“This area, the outskirts of Kelly Mountain, is dotted with camps now. Tens of thousands families displaced by the conflict and disasters living here. But the entire region suffers from a profound lack of basic services. There are no schools, hospitals, or pharmacies. If you need anything, you must trek at least five kilometres to reach the nearest town,” continues Hamoud. “We’re left to fend for ourselves amid uncertainty,” he adds.

There are no schools, hospitals, or pharmacies. We're left to fend for ourselves.

Hope for Families

Thanks to the support provided by the EU and other generous supporters, GOAL teams are reaching over 51,000 families in Northwest Syria with monthly cash-based assistance they can use to purchase food and meet other essential needs. Families like Um Abdal and Hamoud’s.

“Recently, we have received cash aid from GOAL. This felt like a feast to us. We bought sugar, lentils, bulgur wheat and oil – certainly vegetable oil, not olive oil; we haven't tasted olive oil in over five years," shares Hamoud.

“We also bought some foods we haven't had in a while, like eggs. My wife even made a big meal for the children,” he continues.

Like so many other parents in Northwest Syria, Hamoud has become used to skipping meals in the face of an uncertain future and the fading memories of a better past. But he knows how important it is for children to access nutritious food.

In the morning, as soon as the children open their eyes, they ask for food. Children do not know about money, income, or things like that. They just know of need,” says Hamoud.

Three smiling children in a camp for people displaced by the ongoing Syria conflict in Kelly, Idleb, Northwestern Syria
Hamoud’s granddaughter Leila (10) with her brother Ali (5) and sister Zainab (8).

Ten-year-old Leila, the oldest of Hamoud's three grandchildren, shares her grandfather's worries, having grown up in displacement.

"When I was young, my grandmother took me to school. I learned how to write my name, and I remember that school was something beautiful. Now, I can only memorise the camp's roads, but I'm not upset as long as I can look after my siblings.
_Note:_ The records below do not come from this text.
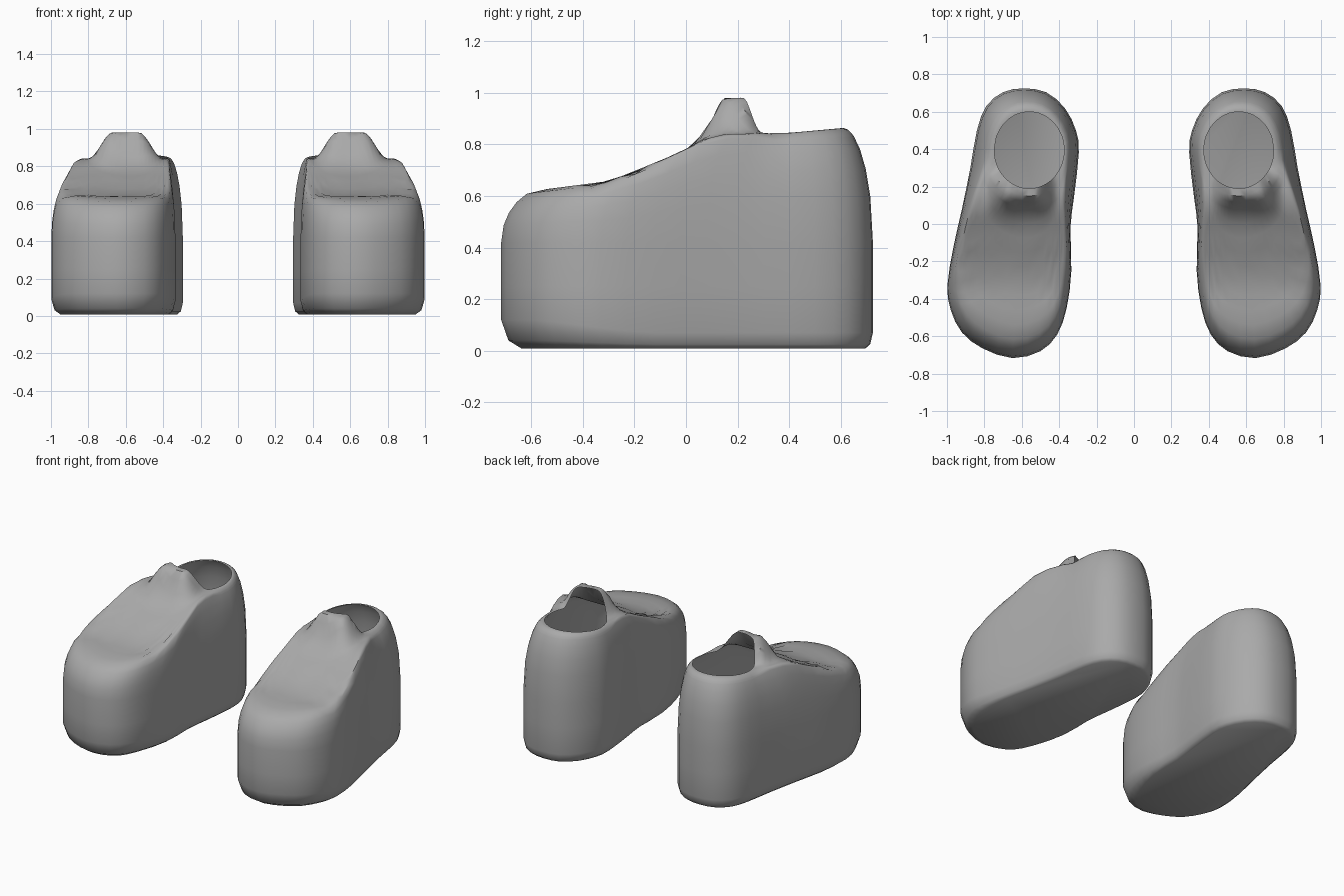
import bpy, bmesh, math
from mathutils import Vector

if "Cube" in bpy.data.objects:
    bpy.data.objects.remove(bpy.data.objects["Cube"])

# plan outline of one shoe (counter-clockwise is enforced later by normal recalculation)
OUTLINE = [(.59, .725), (.70, .705), (.79, .63), (.84, .50), (.875, .30), (.92, .08), (.965, -.12),
           (.998, -.33), (.98, -.46), (.92, -.58), (.81, -.665), (.65, -.717), (.50, -.68), (.41, -.59),
           (.36, -.45), (.335, -.25), (.34, -.02), (.32, .15), (.295, .38), (.31, .50), (.37, .62), (.47, .705)]
# height of the upper along the length, with lace creases
RIDGE = [(-.72, .60), (-.6, .62), (-.5, .632), (-.4, .645), (-.35, .637), (-.25, .677), (-.2, .682),
         (-.15, .718), (-.1, .735), (-.02, .772), (.07, .82), (.15, .84), (.4, .845), (.62, .865), (.73, .865)]
WALL = .42          # height where the straight side wall ends
CENTRE = Vector((.56, .395))


def smooth(a, b, v):
    t = max(0, min(1, (v - a) / (b - a)))
    return t * t * (3 - 2 * t)


def ridge(y):
    for (y0, z0), (y1, z1) in zip(RIDGE, RIDGE[1:]):
        if y <= y1:
            return z0 + (z1 - z0) * max(0, (y - y0) / (y1 - y0))
    return RIDGE[-1][1]


def tongue(x, y):
    return .14 * smooth(.055, .15, y) * (1 - smooth(.22, .30, y)) * (1 - smooth(.07, .20, abs(x - .6)))


def refine(points):
    # closed curve through the points, doubled in density
    pts, out = [Vector(p) for p in points], []
    for i in range(len(pts)):
        a, b, c, d = (pts[(i + k) % len(pts)] for k in (-1, 0, 1, 2))
        out += [b, (b + c) * .5625 - (a + d) * .0625]
    return out


def rim_point(p):
    # matching point on the ankle opening
    d = p - CENTRE
    a = math.atan2(d.y * (.45 if d.y < 0 else 1), d.x)
    return CENTRE + Vector((.187 * math.cos(a), .205 * math.sin(a)))


def column(p):
    # one strip of points from the sole edge up the wall and over to the opening
    q = rim_point(p)
    length = (q - p).length
    mid = Vector((.62, max(-.35, min(.4, p.y))))
    inward = (mid - p).normalized()
    toe = 1 - smooth(-.65, -.1, p.y)
    b = .03 + .05 * toe
    pts = []
    for inset, z in ((b, .008), (.35 * b, .025 + .015 * toe), (.0, .07 + .05 * toe), (0, .25), (0, WALL)):
        xy = p + inward * inset
        pts.append((xy.x, xy.y, z))
    outer = [min(d / length, cap) for d, cap in ((.01, .08), (.03, .22), (.06, .40), (.10, .58))]
    inner = [1 - min(d / length, cap) for d, cap in ((.11, .33), (.075, .22), (.04, .11), (0, 0))]
    middle = [outer[-1] + (inner[0] - outer[-1]) * k / 9 for k in range(1, 9)]
    radius = min(.14, length * .95)
    for t in outer + middle + inner:
        xy = p.lerp(q, t)
        s = min(1, t * length / radius)
        z = WALL + (ridge(xy.y) - WALL) * math.sqrt(1 - (1 - s) ** 2)
        pts.append((xy.x, xy.y, z + tongue(xy.x, xy.y)))
    return pts


def shoe(name, side, mat):
    bm = bmesh.new()
    cols = [[bm.verts.new((side * x, y, z)) for x, y, z in column(p)] for p in refine(OUTLINE)]
    # upper and walls, open at the ankle
    for i, a in enumerate(cols):
        b = cols[(i + 1) % len(cols)]
        for k in range(len(a) - 1):
            bm.faces.new((a[k], b[k], b[k + 1], a[k + 1]))
    # sole
    bm.faces.new([c[0] for c in cols])
    bmesh.ops.recalc_face_normals(bm, faces=bm.faces)
    sole = min(bm.faces, key=lambda f: f.calc_center_median().z)
    if sole.normal.z > 0:
        bmesh.ops.reverse_faces(bm, faces=bm.faces)
    me = bpy.data.meshes.new(name)
    bm.to_mesh(me)
    bm.free()
    me.materials.append(mat)
    ob = bpy.data.objects.new(name, me)
    bpy.context.collection.objects.link(ob)
    bpy.ops.object.select_all(action='DESELECT')
    ob.select_set(True)
    bpy.context.view_layer.objects.active = ob
    bpy.ops.object.shade_smooth_by_angle(angle=math.radians(45))


grey = bpy.data.materials.new("grey")
grey.diffuse_color = (.4, .4, .4, 1)
grey.use_nodes = True
grey.node_tree.nodes["Principled BSDF"].inputs["Base Color"].default_value = grey.diffuse_color
shoe("right_shoe", 1, grey)
shoe("left_shoe", -1, grey)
I don't want anything from the world except being able to make sure they can have food," she says.

*The names of the individuals featured in this story were changed to protect their identity
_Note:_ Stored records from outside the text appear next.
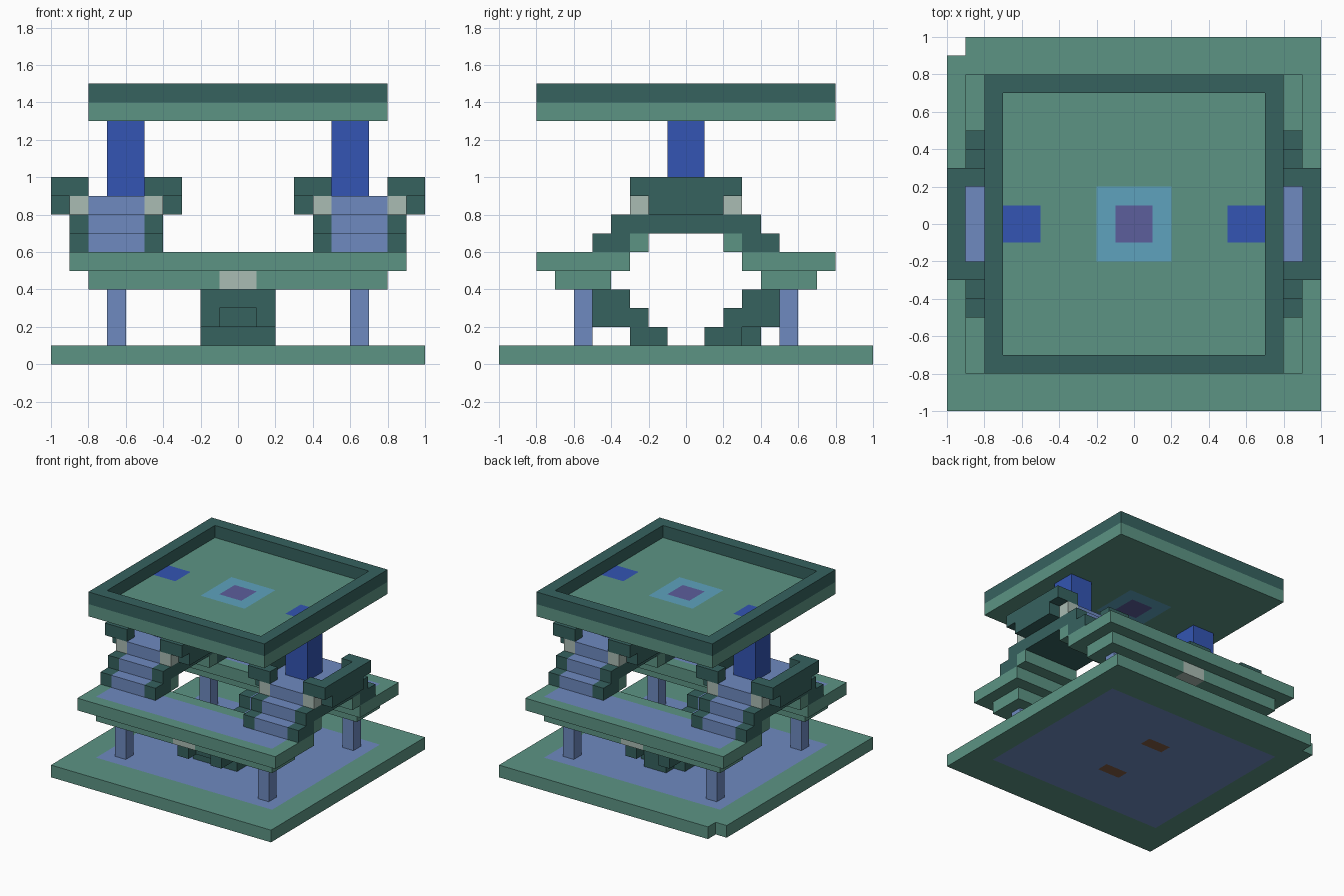
import bpy
import bmesh
from itertools import product
from mathutils import Vector

cube = bpy.data.objects.get("Cube")
if cube:
    bpy.data.objects.remove(cube, do_unlink=True)

UNIT = 0.1  # edge of one block


def linear(c):
    c /= 255
    return c / 12.92 if c <= 0.04045 else ((c + 0.055) / 1.055) ** 2.4


def material(name, rgb):
    mat = bpy.data.materials.new(name)
    colour = [linear(c) for c in rgb] + [1.0]
    mat.diffuse_color = colour
    mat.use_nodes = True
    mat.node_tree.nodes["Principled BSDF"].inputs["Base Color"].default_value = colour
    return mat


GREEN = material("sage_green", (92, 148, 132))
DARK = material("dark_green", (54, 98, 95))
BLUE = material("deep_blue", (51, 85, 179))
PALE = material("pale_blue", (110, 138, 192))
GREY = material("pale_grey", (170, 188, 180))
CYAN = material("sky_blue", (94, 162, 190))
PURPLE = material("purple", (92, 94, 156))
BROWN = material("brown", (132, 94, 68))


def fill(cells, mat, xs, ys, zs, mirror=""):
    """Fill a box of blocks; None clears it. Mirror copies it across x and/or y."""
    for x, y, z in product(range(*xs), range(*ys), range(*zs)):
        for u in {x, -1 - x} if "x" in mirror else {x}:
            for v in {y, -1 - y} if "y" in mirror else {y}:
                if mat is None:
                    cells.pop((u, v, z), None)
                else:
                    cells[u, v, z] = mat


def build(name, cells):
    """Skin the outside of a set of blocks and merge its flat areas."""
    bm = bmesh.new()
    mats = list(dict.fromkeys(cells.values()))
    for cell, mat in cells.items():
        centre = Vector(cell) + Vector((0.5, 0.5, 0.5))
        for axis, sign in product(range(3), (-1, 1)):
            n = Vector((0, 0, 0))
            n[axis] = sign
            if tuple(c + int(d) for c, d in zip(cell, n)) in cells:
                continue
            a = Vector((0, 0, 0))
            a[(axis + 1) % 3] = 0.5
            b = n.cross(a)
            mid = centre + n * 0.5
            corners = (mid - a - b, mid + a - b, mid + a + b, mid - a + b)
            face = bm.faces.new([bm.verts.new(p * UNIT) for p in corners])
            face.material_index = mats.index(mat)
    bmesh.ops.remove_doubles(bm, verts=bm.verts, dist=UNIT / 100)
    bmesh.ops.dissolve_limit(bm, angle_limit=0.01, verts=bm.verts,
                             edges=bm.edges, delimit={"MATERIAL"})
    mesh = bpy.data.meshes.new(name)
    bm.to_mesh(mesh)
    bm.free()
    for mat in mats:
        mesh.materials.append(mat)
    bpy.context.collection.objects.link(bpy.data.objects.new(name, mesh))


# Base slab with a pale floor and one chipped corner
base = {}
fill(base, GREEN, (-10, 10), (-10, 10), (0, 1))
fill(base, PALE, (-8, 8), (-7, 7), (0, 1))
fill(base, BROWN, (-1, 1), (2, 3), (0, 1), "y")
fill(base, None, (-10, -9), (9, 10), (0, 1))
build("base", base)

# Four slim posts under the walkways
posts = {}
fill(posts, PALE, (6, 7), (5, 6), (1, 4), "xy")
build("walkway_posts", posts)

# Front and rear walkways
walkways = {}
fill(walkways, GREEN, (-8, 8), (4, 7), (4, 5), "y")
fill(walkways, GREY, (-1, 1), (6, 7), (4, 5), "y")
fill(walkways, GREEN, (-9, 9), (3, 8), (5, 6), "y")
fill(walkways, PALE, (-8, 8), (4, 7), (5, 6), "y")
build("walkways", walkways)

# Lower stairs rising outward from the base to each walkway
lower = {}
fill(lower, DARK, (-2, 2), (1, 3), (1, 2), "y")
fill(lower, DARK, (-1, 1), (3, 4), (1, 2))
fill(lower, DARK, (-2, 2), (2, 4), (2, 3), "y")
fill(lower, DARK, (1, 2), (4, 5), (2, 3), "xy")
fill(lower, DARK, (-2, 2), (3, 5), (3, 4), "y")
for step in (1, 2, 3):
    fill(lower, PALE, (-1, 1), (step, step + 1), (step, step + 1), "y")
build("lower_stairs", lower)

# Arched side bridges with steps, platforms, lamps and railings
bridges = {}
fill(bridges, GREEN, (4, 9), (2, 3), (6, 7), "xy")
fill(bridges, DARK, (4, 9), (3, 5), (6, 7), "xy")
fill(bridges, PALE, (5, 8), (3, 5), (6, 7), "xy")
fill(bridges, DARK, (4, 9), (0, 4), (7, 8), "xy")
fill(bridges, PALE, (5, 8), (3, 4), (7, 8), "xy")
fill(bridges, PALE, (4, 9), (0, 2), (8, 9), "xy")
fill(bridges, PALE, (5, 8), (2, 3), (8, 9), "xy")
for rail, lamp in ((9, 8), (3, 4)):
    fill(bridges, GREY, (lamp, lamp + 1), (2, 3), (8, 9), "xy")
    fill(bridges, DARK, (rail, rail + 1), (0, 2), (8, 9), "xy")
    fill(bridges, DARK, (rail, rail + 1), (0, 3), (9, 10), "xy")
    fill(bridges, DARK, (lamp, lamp + 1), (2, 3), (9, 10), "xy")
build("side_bridges", bridges)

# Two columns holding the roof
columns = {}
fill(columns, BLUE, (5, 7), (-1, 1), (9, 13), "x")
build("roof_columns", columns)

# Roof tray with a raised rim, column ends and a centre panel
roof = {}
fill(roof, GREEN, (-8, 8), (-8, 8), (13, 14))
fill(roof, BLUE, (5, 7), (-1, 1), (13, 14), "x")
fill(roof, CYAN, (-2, 2), (-2, 2), (13, 14))
fill(roof, PURPLE, (-1, 1), (-1, 1), (13, 14))
fill(roof, DARK, (-8, 8), (-8, 8), (14, 15))
fill(roof, None, (-7, 7), (-7, 7), (14, 15))
build("roof", roof)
GOAL in Syria

After more than a decade of conflict, over 6.8 millions Syrians are internally displaced. 70% of Syrians are in need of humanitarian assistance and relying on aid to survive day-to-day.

GOAL teams have been working on the ground in Syria since the conflict began in 2012. In the last year GOAL's emergency response programme has reached over 287,000 newly displaced people with food, cooking supplies and financial assistance. As GOAL engineers repair damage to water network infrastructure, more than 1.1 million people are now able to access clean drinking water in their homes. A further 430,000 people are benefitting from GOAL's bakery programme in North-West Syria.

Impact in Numbers

+1 million

Providing clean water to over 1 million people


Delivering bread to over 430,000 people daily

2.1 million

People supported in 2022


GOAL begins operations in Syria

Kareem's Story

Kareem and his family have spent the last decade travelling across war-torn Syria seeking refuge. Neighbouring Turkey offered a safe haven and a chance to rebuild their lives.

Sadly, this respite was short-lived. The family were forced to flee once again when a massive earthquake struck Turkey in February. Lucky to escape with their lives, the family returned to North-West Syria.

Escalating conflict has once again uprooted the family. As airstrikes intensified, Kareem and his family were forced to flee their home in Sarmin.

The decision was not taken lightly but Kareem was left with no choice, “You experience the peak of helplessness when you see your children scared, trembling."

"Although it was dangerous to travel while bombs were falling all around us, I gathered my children one evening when the shelling waned a bit and we escaped without looking back,” Kareem says.

Kareem with his 2 sons and daughter at their new temporary home

Kareem with his 3-year-old son Azim, 4-year-old Ahmad and 5-year-old daughter Yasmine.